|Keywords||Aged, Anti-Inflammatory Agents, Aspirin, Cognition, Cohort Studies, Cross-Sectional Studies, Female, Humans, Male, Middle Aged, Prospective Studies, Wechsler Scales|
OBJECTIVES: To assess the cross-sectional association of regular use of nonsteroidal anti-inflammatory drugs (NSAIDs) or aspirin with cognitive function in 13,153 individuals, aged 48-67 years, participating in the Atherosclerosis Risk in Communities (ARIC) Study.
METHODS: Regular use of NSAIDs or aspirin was analyzed in relation to the results of three cognitive tests, the Delayed Word Recall Test, the WAIS-R Digit Symbol Subtest, and the Word Fluency Test.
RESULTS: After adjustment for covariates previously found to be associated with cognition in this sample, we found a weak negative association between current use of aspirin and poor Word Recall [OR = 0.84 (95% confidence interval: 0.68-1.04)] and poor Word Fluency [OR = 0.85 (0.70-1.03)]. We found no association between current use of aspirin and Digit Symbol score, nor did we find current NSAID use to be significantly associated with any of the cognitive tests.
CONCLUSIONS: This study suggests a modest association, at best, between NSAIDs or aspirin and better cognitive function.
|Grant List||N01-HC-55015 / HC / NHLBI NIH HHS / United States |

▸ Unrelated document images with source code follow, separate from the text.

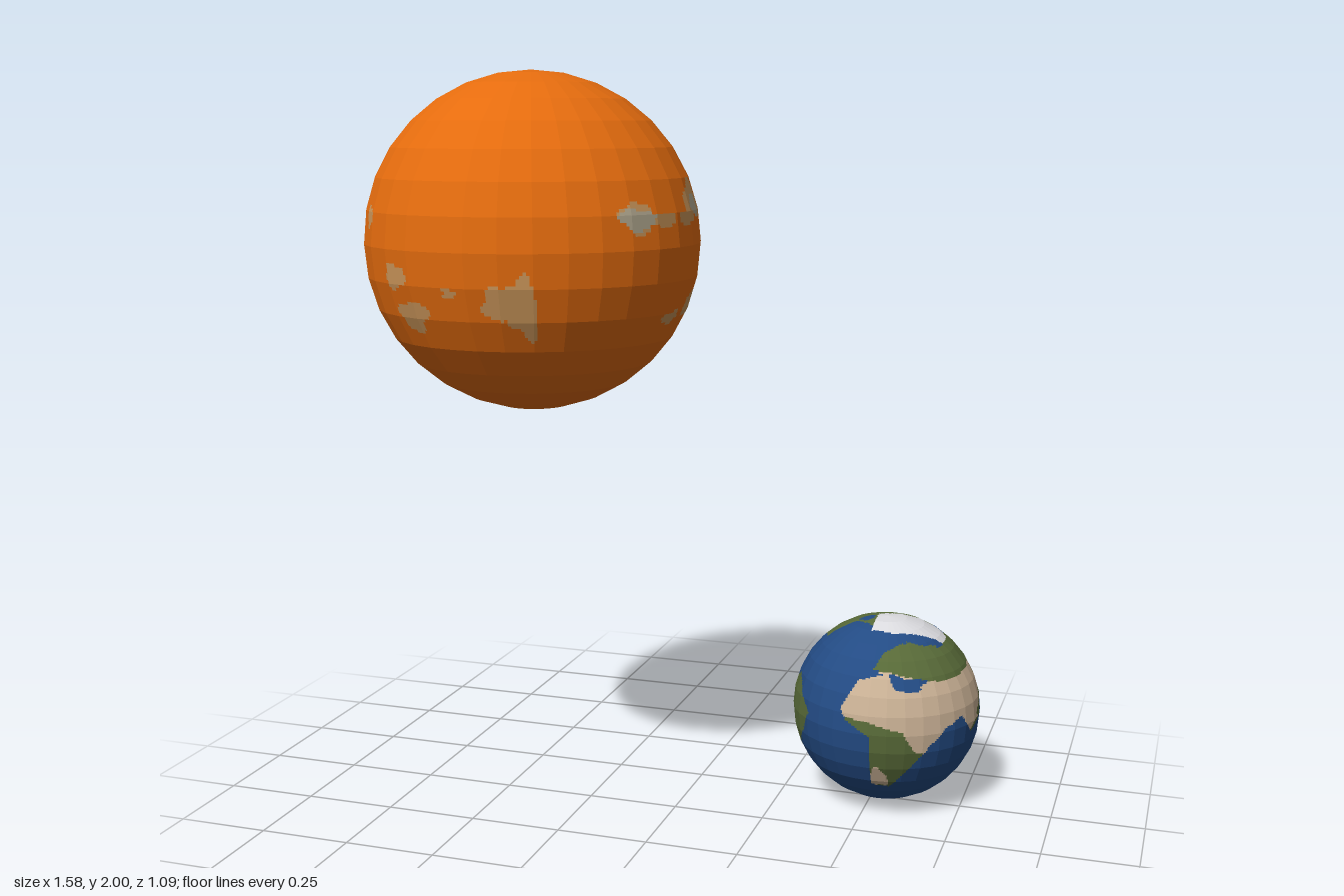
import * as THREE from 'three';

const mat = (name, color) => {
  const m = new THREE.MeshStandardMaterial({ color });
  m.name = name;
  return m;
};

// Flat projections used to draw patches: each returns [u, v, depth]
const VIEWS = {
  front: p => [p.x, p.y, p.z],
  back: p => [-p.x, p.y, -p.z],
  right: p => [-p.z, p.y, p.x],
  left: p => [p.z, p.y, -p.x],
  top: p => [p.x, p.z, p.y],
  bottom: p => [p.x, p.z, -p.y],
};

// Patch inside an outline given as u, v pairs in percent of the radius
const outline = (view, index, ...pts) => ({
  view, index,
  covers(u, v) {
    let hit = false;
    for (let i = 0, j = pts.length - 2; i < pts.length; j = i, i += 2) {
      const [xi, yi, xj, yj] = [pts[i], pts[i + 1], pts[j], pts[j + 1]];
      if ((yi > v) !== (yj > v) && u < ((xj - xi) * (v - yi)) / (yj - yi) + xi) hit = !hit;
    }
    return hit;
  },
});

// Oval patch with a wavy rim
const blob = (view, index, cu, cv, ru, rv) => ({
  view, index,
  covers(u, v) {
    const x = (u - cu) / ru, y = (v - cv) / rv, a = Math.atan2(y, x);
    return Math.hypot(x, y) < 1 + 0.15 * Math.sin(3 * a + cu) + 0.1 * Math.sin(5 * a + cv);
  },
});

// Later patches lie over earlier ones; colour 2 only shows on top of colour 1
function colourAt(patches, p) {
  let c = 0;
  for (const { view, index, covers } of patches) {
    if (index === 2 && c !== 1) continue;
    const [u, v, depth] = VIEWS[view](p);
    if (depth > 0 && covers(u * 100, v * 100)) c = index;
  }
  return c;
}

const W = 32, H = 16, N = 10;

// Faceted globe; facets crossed by a patch edge are split into small cells
function globe(name, radius, patches, materials) {
  const faces = materials.map(() => []);
  const corner = (i, j) => {
    const a = (i / W) * Math.PI * 2, t = (j / H) * Math.PI;
    return new THREE.Vector3(Math.sin(t) * Math.sin(a), Math.cos(t), Math.sin(t) * Math.cos(a));
  };
  const tri = (out, a, b, c) => {
    if (Math.min(a.distanceTo(b), b.distanceTo(c), c.distanceTo(a)) < 1e-6) return;
    for (const p of [a, b, c]) out.push(p.x * radius, p.y * radius, p.z * radius);
  };
  for (let j = 0; j < H; j++) for (let i = 0; i < W; i++) {
    const [tl, tr, bl, br] = [corner(i, j), corner(i + 1, j), corner(i, j + 1), corner(i + 1, j + 1)];
    const at = (s, t) => tl.clone().lerp(tr, s).lerp(bl.clone().lerp(br, s), t);
    const quad = (c, s0, t0, s1, t1) => {
      const a = at(s0, t0), d = at(s1, t1);
      tri(faces[c], a, at(s0, t1), d);
      tri(faces[c], a, d, at(s1, t0));
    };
    const cells = [];
    for (let k = 0; k < N * N; k++) {
      const s = ((k % N) + 0.5) / N, t = (Math.floor(k / N) + 0.5) / N;
      cells.push(colourAt(patches, at(s, t).normalize()));
    }
    if (cells.every(c => c === cells[0])) { quad(cells[0], 0, 0, 1, 1); continue; }
    cells.forEach((c, k) => {
      const s = k % N, t = Math.floor(k / N);
      quad(c, s / N, t / N, (s + 1) / N, (t + 1) / N);
    });
  }
  const geo = new THREE.BufferGeometry();
  let start = 0;
  faces.forEach((f, k) => {
    geo.addGroup(start, f.length / 3, k);
    start += f.length / 3;
  });
  geo.setAttribute('position', new THREE.Float32BufferAttribute(faces.flat(), 3));
  geo.computeVertexNormals();
  const mesh = new THREE.Mesh(geo, materials);
  mesh.name = name;
  return mesh;
}

// Small planet colours
const SEA = 0, LAND = 1, SAND = 2, ICE = 3;

// Lands and ice around the north pole
const north = () => [
  outline('top', LAND, 5, 80, 15, 66, 34, 59, 28, 43, 54, 36, 67, 0, 51, -39, 87, -30, 87, 15, 51, 72),
  outline('top', LAND, -89, -26, -60, -41, 45, -38, 38, -15, -7, 30, -31, 11, -62, 16, -72, -13),
  blob('top', SEA, -21, 6, 8, 7),
  blob('top', SAND, -55, -32, 24, 10),
  outline('top', ICE, -11, 36, 15, 38, 62, 11, 62, -18, 39, -31, -11, -7),
];

// Broad eastern land, inland sea and the land to its south
const east = () => [
  outline('right', LAND, -94, 39, -55, 76, 31, 80, 45, 69, 35, 29, 10, 4, -27, -10, -45, 12, -65, 4, -82, -18, -98, 0),
  outline('right', SAND, -98, 28, -76, 48, 30, 55, 18, 25, -4, 10, -27, -8, -98, -18),
  outline('front', LAND, 0, 63, 8, 78, 24, 85, 55, 80, 80, 52, 40, 50, 20, 64),
  blob('front', SEA, 37, 50, 17, 6),
  outline('front', LAND, -31, 24, -14, 53, 16, 61, 24, 47, 69, 36, 69, -4, 49, -29, 20, -63, 2, -61, 2, -2, -24, 12),
  outline('front', SAND, -35, 17, -25, 62, 16, 62, 60, 52, 95, 45, 100, 0, 58, -22, 47, -18, 35, 4, 0, 13),
  blob('front', SAND, 9, -51, 10, 12),
];

// Western land, southern island, islets and south cap
const south = () => [
  outline('left', LAND, -30, 38, 0, 22, 33, 39, 50, 28, 72, 8, 62, -16, 38, -39, 20, -75, 8, -50, 5, 15, -22, 42),
  blob('right', LAND, 55, -56, 27, 14),
  blob('right', SAND, 53, -57, 22, 12),
  blob('right', LAND, 10, -24, 4, 4),
  blob('right', LAND, 30, -26, 4, 4),
  blob('right', LAND, 67, -22, 5, 4),
  blob('bottom', ICE, -14, -13, 33, 30),
];

// Large planet: 1 tan patch, 2 grey heart of a patch
const marks = () => [
  blob('front', 1, -74, 17, 4, 6),
  blob('front', 1, -49, -15, 8, 7),
  blob('front', 1, -38, -37, 11, 9),
  blob('front', 1, -11, -23, 4, 3),
  blob('front', 1, 21, -28, 13, 9),
  blob('front', 1, 30, -30, 9, 17),
  blob('right', 1, -51, 18, 9, 9),
  blob('right', 1, -32, 16, 12, 4),
  blob('right', 2, -50, 17, 12, 6),
  blob('right', 1, 10, 26, 15, 10),
  blob('right', 1, 28, 22, 10, 6),
  blob('right', 1, -5, 16, 12, 4),
  blob('right', 2, 11, 23, 7, 7),
  blob('right', 1, 61, 24, 13, 7),
  blob('right', 1, 72, 18, 6, 14),
  blob('right', 2, 71, 16, 5, 8),
  blob('right', 1, -13, -41, 9, 4),
  blob('right', 1, 16, -36, 13, 7),
  blob('right', 1, 31, -43, 13, 6),
  blob('right', 2, 31, -44, 13, 5),
  blob('back', 1, -7, 25, 9, 11),
  blob('back', 2, -5, 24, 4, 7),
  blob('back', 1, -22, -38, 8, 8),
  blob('back', 1, 46, -32, 3, 3),
];

export function createModel() {
  const group = new THREE.Group();
  group.name = 'twoPlanets';

  const large = globe('largeOrangePlanet', 0.4375, marks(),
    [mat('orange ground', 0xe56c0e), mat('tan patch', 0xcb965a), mat('grey patch', 0xb0a68e)]);
  large.position.set(-0.353, 1.5625, 0.108);

  const small = globe('smallBluePlanet', 0.26, [...north(), ...east(), ...south()],
    [mat('sea blue', 0x234b84), mat('land green', 0x586a38), mat('sand', 0xcbb296), mat('ice white', 0xdcdce0)]);
  small.position.set(0.53, 0.26, -0.288);

  group.add(large, small);
  return group;
}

N01-HC-55016 / HC / NHLBI NIH HHS / United States
N01-HC-55018 / HC / NHLBI NIH HHS / United States